Given entries Start Marker

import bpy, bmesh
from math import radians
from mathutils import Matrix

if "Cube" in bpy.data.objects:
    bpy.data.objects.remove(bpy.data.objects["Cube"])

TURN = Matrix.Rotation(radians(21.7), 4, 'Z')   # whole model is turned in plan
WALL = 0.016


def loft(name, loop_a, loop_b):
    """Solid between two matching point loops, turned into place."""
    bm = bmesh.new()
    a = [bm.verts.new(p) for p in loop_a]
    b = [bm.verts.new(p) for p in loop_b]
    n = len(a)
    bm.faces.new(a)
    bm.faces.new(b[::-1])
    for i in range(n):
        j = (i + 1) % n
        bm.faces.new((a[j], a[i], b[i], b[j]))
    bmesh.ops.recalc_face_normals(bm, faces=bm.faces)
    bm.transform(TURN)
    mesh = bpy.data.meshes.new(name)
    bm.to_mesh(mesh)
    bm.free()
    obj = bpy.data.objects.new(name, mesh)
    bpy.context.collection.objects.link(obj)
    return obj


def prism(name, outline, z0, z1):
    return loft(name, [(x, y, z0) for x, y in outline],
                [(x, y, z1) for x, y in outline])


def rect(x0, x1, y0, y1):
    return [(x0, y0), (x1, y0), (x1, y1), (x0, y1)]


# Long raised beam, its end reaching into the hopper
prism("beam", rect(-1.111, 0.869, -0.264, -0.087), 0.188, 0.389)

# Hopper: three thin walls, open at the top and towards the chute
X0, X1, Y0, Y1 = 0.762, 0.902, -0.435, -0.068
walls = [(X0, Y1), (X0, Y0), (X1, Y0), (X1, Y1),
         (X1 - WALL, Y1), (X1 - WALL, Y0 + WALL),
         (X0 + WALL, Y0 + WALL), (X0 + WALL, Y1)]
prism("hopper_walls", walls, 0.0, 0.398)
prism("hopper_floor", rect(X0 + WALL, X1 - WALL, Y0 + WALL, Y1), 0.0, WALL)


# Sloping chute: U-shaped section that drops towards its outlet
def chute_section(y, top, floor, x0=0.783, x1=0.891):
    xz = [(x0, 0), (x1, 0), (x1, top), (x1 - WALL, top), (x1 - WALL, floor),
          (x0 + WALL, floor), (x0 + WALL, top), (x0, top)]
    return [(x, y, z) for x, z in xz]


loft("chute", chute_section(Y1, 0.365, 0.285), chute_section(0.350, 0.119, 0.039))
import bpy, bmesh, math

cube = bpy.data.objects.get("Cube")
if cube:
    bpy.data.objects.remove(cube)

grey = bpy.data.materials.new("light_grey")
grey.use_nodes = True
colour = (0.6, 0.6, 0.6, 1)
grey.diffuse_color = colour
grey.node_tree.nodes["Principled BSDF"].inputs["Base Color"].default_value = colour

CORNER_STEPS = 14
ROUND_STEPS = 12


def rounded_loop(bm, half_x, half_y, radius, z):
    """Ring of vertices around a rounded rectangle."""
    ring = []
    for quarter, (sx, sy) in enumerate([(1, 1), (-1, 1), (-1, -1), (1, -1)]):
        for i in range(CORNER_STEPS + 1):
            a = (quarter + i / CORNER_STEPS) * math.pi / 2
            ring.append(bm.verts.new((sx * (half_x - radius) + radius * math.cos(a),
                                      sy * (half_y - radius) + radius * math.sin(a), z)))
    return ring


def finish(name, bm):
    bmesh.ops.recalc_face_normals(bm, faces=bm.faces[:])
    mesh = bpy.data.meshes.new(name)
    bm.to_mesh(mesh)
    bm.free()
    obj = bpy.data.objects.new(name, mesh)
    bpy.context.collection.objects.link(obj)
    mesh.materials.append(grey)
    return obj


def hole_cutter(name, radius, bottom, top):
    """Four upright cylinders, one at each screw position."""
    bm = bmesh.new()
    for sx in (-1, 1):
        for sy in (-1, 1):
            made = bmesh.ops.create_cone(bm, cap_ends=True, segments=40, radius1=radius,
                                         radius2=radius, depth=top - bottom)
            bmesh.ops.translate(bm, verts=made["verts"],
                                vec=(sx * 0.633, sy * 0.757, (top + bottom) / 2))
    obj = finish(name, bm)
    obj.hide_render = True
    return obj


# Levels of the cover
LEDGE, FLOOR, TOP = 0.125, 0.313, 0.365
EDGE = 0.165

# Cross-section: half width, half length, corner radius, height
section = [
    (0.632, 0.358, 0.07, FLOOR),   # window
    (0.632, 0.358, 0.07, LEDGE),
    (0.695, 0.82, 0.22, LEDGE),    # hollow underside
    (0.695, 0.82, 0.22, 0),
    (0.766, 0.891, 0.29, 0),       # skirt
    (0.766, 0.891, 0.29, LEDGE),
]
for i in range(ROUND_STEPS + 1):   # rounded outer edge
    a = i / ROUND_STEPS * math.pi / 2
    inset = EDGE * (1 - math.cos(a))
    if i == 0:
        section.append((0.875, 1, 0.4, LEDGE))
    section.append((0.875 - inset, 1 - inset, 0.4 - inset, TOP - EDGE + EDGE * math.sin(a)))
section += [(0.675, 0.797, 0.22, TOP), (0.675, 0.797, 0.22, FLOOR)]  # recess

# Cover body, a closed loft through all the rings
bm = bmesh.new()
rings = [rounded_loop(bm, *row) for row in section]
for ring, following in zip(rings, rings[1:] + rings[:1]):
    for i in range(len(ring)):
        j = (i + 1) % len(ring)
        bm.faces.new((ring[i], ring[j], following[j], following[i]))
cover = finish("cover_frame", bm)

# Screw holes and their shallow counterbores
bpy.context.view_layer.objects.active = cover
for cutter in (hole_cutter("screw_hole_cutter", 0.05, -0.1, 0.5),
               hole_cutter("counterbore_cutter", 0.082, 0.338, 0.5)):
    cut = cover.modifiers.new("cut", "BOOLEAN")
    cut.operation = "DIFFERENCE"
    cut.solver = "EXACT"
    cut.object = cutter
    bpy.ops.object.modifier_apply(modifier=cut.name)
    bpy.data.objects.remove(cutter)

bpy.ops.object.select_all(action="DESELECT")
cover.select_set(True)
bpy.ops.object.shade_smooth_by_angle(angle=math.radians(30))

Given entries End Marker

__Exercise requirements__.
Restate the records exactly. Leave nothing out.

__Response area__.
import bpy, bmesh
from math import radians
from mathutils import Matrix

if "Cube" in bpy.data.objects:
    bpy.data.objects.remove(bpy.data.objects["Cube"])

TURN = Matrix.Rotation(radians(21.7), 4, 'Z')   # whole model is turned in plan
WALL = 0.016


def loft(name, loop_a, loop_b):
    """Solid between two matching point loops, turned into place."""
    bm = bmesh.new()
    a = [bm.verts.new(p) for p in loop_a]
    b = [bm.verts.new(p) for p in loop_b]
    n = len(a)
    bm.faces.new(a)
    bm.faces.new(b[::-1])
    for i in range(n):
        j = (i + 1) % n
        bm.faces.new((a[j], a[i], b[i], b[j]))
    bmesh.ops.recalc_face_normals(bm, faces=bm.faces)
    bm.transform(TURN)
    mesh = bpy.data.meshes.new(name)
    bm.to_mesh(mesh)
    bm.free()
    obj = bpy.data.objects.new(name, mesh)
    bpy.context.collection.objects.link(obj)
    return obj


def prism(name, outline, z0, z1):
    return loft(name, [(x, y, z0) for x, y in outline],
                [(x, y, z1) for x, y in outline])


def rect(x0, x1, y0, y1):
    return [(x0, y0), (x1, y0), (x1, y1), (x0, y1)]


# Long raised beam, its end reaching into the hopper
prism("beam", rect(-1.111, 0.869, -0.264, -0.087), 0.188, 0.389)

# Hopper: three thin walls, open at the top and towards the chute
X0, X1, Y0, Y1 = 0.762, 0.902, -0.435, -0.068
walls = [(X0, Y1), (X0, Y0), (X1, Y0), (X1, Y1),
         (X1 - WALL, Y1), (X1 - WALL, Y0 + WALL),
         (X0 + WALL, Y0 + WALL), (X0 + WALL, Y1)]
prism("hopper_walls", walls, 0.0, 0.398)
prism("hopper_floor", rect(X0 + WALL, X1 - WALL, Y0 + WALL, Y1), 0.0, WALL)


# Sloping chute: U-shaped section that drops towards its outlet
def chute_section(y, top, floor, x0=0.783, x1=0.891):
    xz = [(x0, 0), (x1, 0), (x1, top), (x1 - WALL, top), (x1 - WALL, floor),
          (x0 + WALL, floor), (x0 + WALL, top), (x0, top)]
    return [(x, y, z) for x, z in xz]


loft("chute", chute_section(Y1, 0.365, 0.285), chute_section(0.350, 0.119, 0.039))
import bpy, bmesh, math

cube = bpy.data.objects.get("Cube")
if cube:
    bpy.data.objects.remove(cube)

grey = bpy.data.materials.new("light_grey")
grey.use_nodes = True
colour = (0.6, 0.6, 0.6, 1)
grey.diffuse_color = colour
grey.node_tree.nodes["Principled BSDF"].inputs["Base Color"].default_value = colour

CORNER_STEPS = 14
ROUND_STEPS = 12


def rounded_loop(bm, half_x, half_y, radius, z):
    """Ring of vertices around a rounded rectangle."""
    ring = []
    for quarter, (sx, sy) in enumerate([(1, 1), (-1, 1), (-1, -1), (1, -1)]):
        for i in range(CORNER_STEPS + 1):
            a = (quarter + i / CORNER_STEPS) * math.pi / 2
            ring.append(bm.verts.new((sx * (half_x - radius) + radius * math.cos(a),
                                      sy * (half_y - radius) + radius * math.sin(a), z)))
    return ring


def finish(name, bm):
    bmesh.ops.recalc_face_normals(bm, faces=bm.faces[:])
    mesh = bpy.data.meshes.new(name)
    bm.to_mesh(mesh)
    bm.free()
    obj = bpy.data.objects.new(name, mesh)
    bpy.context.collection.objects.link(obj)
    mesh.materials.append(grey)
    return obj


def hole_cutter(name, radius, bottom, top):
    """Four upright cylinders, one at each screw position."""
    bm = bmesh.new()
    for sx in (-1, 1):
        for sy in (-1, 1):
            made = bmesh.ops.create_cone(bm, cap_ends=True, segments=40, radius1=radius,
                                         radius2=radius, depth=top - bottom)
            bmesh.ops.translate(bm, verts=made["verts"],
                                vec=(sx * 0.633, sy * 0.757, (top + bottom) / 2))
    obj = finish(name, bm)
    obj.hide_render = True
    return obj


# Levels of the cover
LEDGE, FLOOR, TOP = 0.125, 0.313, 0.365
EDGE = 0.165

# Cross-section: half width, half length, corner radius, height
section = [
    (0.632, 0.358, 0.07, FLOOR),   # window
    (0.632, 0.358, 0.07, LEDGE),
    (0.695, 0.82, 0.22, LEDGE),    # hollow underside
    (0.695, 0.82, 0.22, 0),
    (0.766, 0.891, 0.29, 0),       # skirt
    (0.766, 0.891, 0.29, LEDGE),
]
for i in range(ROUND_STEPS + 1):   # rounded outer edge
    a = i / ROUND_STEPS * math.pi / 2
    inset = EDGE * (1 - math.cos(a))
    if i == 0:
        section.append((0.875, 1, 0.4, LEDGE))
    section.append((0.875 - inset, 1 - inset, 0.4 - inset, TOP - EDGE + EDGE * math.sin(a)))
section += [(0.675, 0.797, 0.22, TOP), (0.675, 0.797, 0.22, FLOOR)]  # recess

# Cover body, a closed loft through all the rings
bm = bmesh.new()
rings = [rounded_loop(bm, *row) for row in section]
for ring, following in zip(rings, rings[1:] + rings[:1]):
    for i in range(len(ring)):
        j = (i + 1) % len(ring)
        bm.faces.new((ring[i], ring[j], following[j], following[i]))
cover = finish("cover_frame", bm)

# Screw holes and their shallow counterbores
bpy.context.view_layer.objects.active = cover
for cutter in (hole_cutter("screw_hole_cutter", 0.05, -0.1, 0.5),
               hole_cutter("counterbore_cutter", 0.082, 0.338, 0.5)):
    cut = cover.modifiers.new("cut", "BOOLEAN")
    cut.operation = "DIFFERENCE"
    cut.solver = "EXACT"
    cut.object = cutter
    bpy.ops.object.modifier_apply(modifier=cut.name)
    bpy.data.objects.remove(cutter)

bpy.ops.object.select_all(action="DESELECT")
cover.select_set(True)
bpy.ops.object.shade_smooth_by_angle(angle=math.radians(30))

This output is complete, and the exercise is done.